Australia: Where sex offenders go ‘incognito’
I outed two “notorious sex offenders”—and for that I am considered a criminal, said Derryn Hinch in The Sydney Morning Herald.
Derryn HinchThe Sydney Morning Herald
I outed two “notorious sex offenders”—and for that I am considered a criminal, said Derryn Hinch. Three years ago I held a “Name Them and Shame Them” rally on the steps of Victoria’s Parliament House in Melbourne to protest the ridiculous state law that allows serial rapists, even those who rape children, to have their names shielded from the public. The idea is that such offenders are at risk of vigilante attacks.
Yet these suppression orders, as they’re called, are obviously “designed more with the well-being of rapists and pedophiles in mind than their victims or future victims.” People who have committed some of the most heinous crimes imaginable can “return to the community incognito” and install themselves “next to your kids’ school or your local park.”
For my crime of outing two of these men, I have been convicted of five counts of “breaches of the suppression order.” Last week, I lost my final appeal and could now be facing five years in prison.

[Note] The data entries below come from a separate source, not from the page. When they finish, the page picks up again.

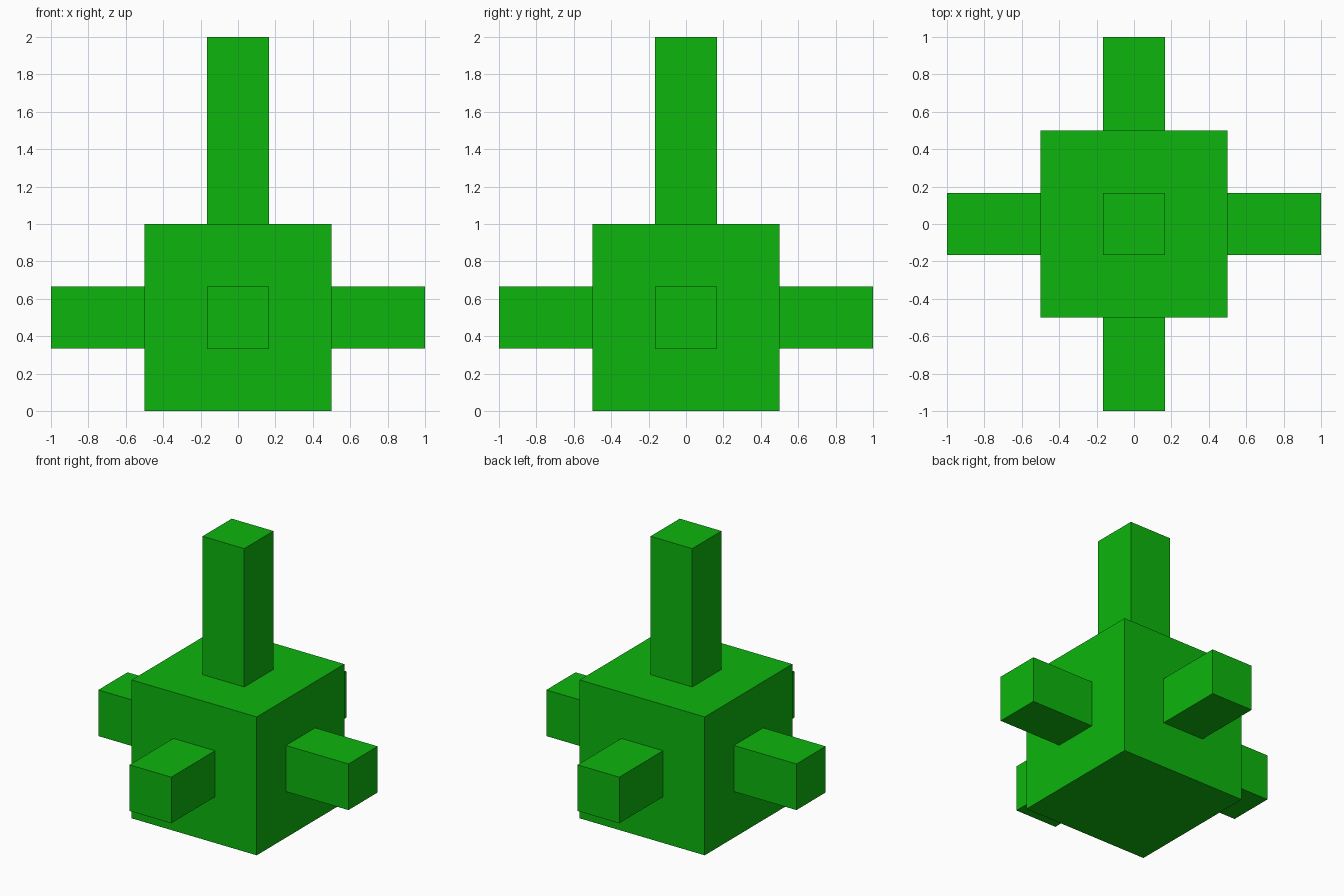
import bpy, bmesh
from mathutils import Vector

if "Cube" in bpy.data.objects:
    bpy.data.objects.remove(bpy.data.objects["Cube"])

green = bpy.data.materials.new("green")
green.diffuse_color = (0.004, 0.46, 0.004, 1)
green.use_nodes = True
green.node_tree.nodes["Principled BSDF"].inputs["Base Color"].default_value = green.diffuse_color

bm = bmesh.new()

# Unit cube body standing on the ground
bmesh.ops.create_cube(bm, size=1)
bmesh.ops.translate(bm, verts=bm.verts, vec=(0, 0, 0.5))

# Square arms on the sides and a longer post on top, grown from inset faces
for face in [f for f in bm.faces if f.normal.z > -0.5]:
    normal = Vector(face.normal)
    length = 1.0 if normal.z > 0.5 else 0.5
    bmesh.ops.inset_individual(bm, faces=[face], thickness=1 / 3, use_even_offset=True)
    result = bmesh.ops.extrude_discrete_faces(bm, faces=[face])
    bmesh.ops.translate(bm, verts=result["faces"][0].verts, vec=normal * length)

bmesh.ops.recalc_face_normals(bm, faces=bm.faces)
mesh = bpy.data.meshes.new("cube_with_arms")
bm.to_mesh(mesh)
bm.free()
mesh.materials.append(green)
body = bpy.data.objects.new("cube_with_arms", mesh)
bpy.context.collection.objects.link(body)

Still, I don’t feel that I’ve entirely lost, since the trial brought attention to the unfairness of the law. “And I am damn sure that at least judges will no longer sprinkle these orders around like confetti.”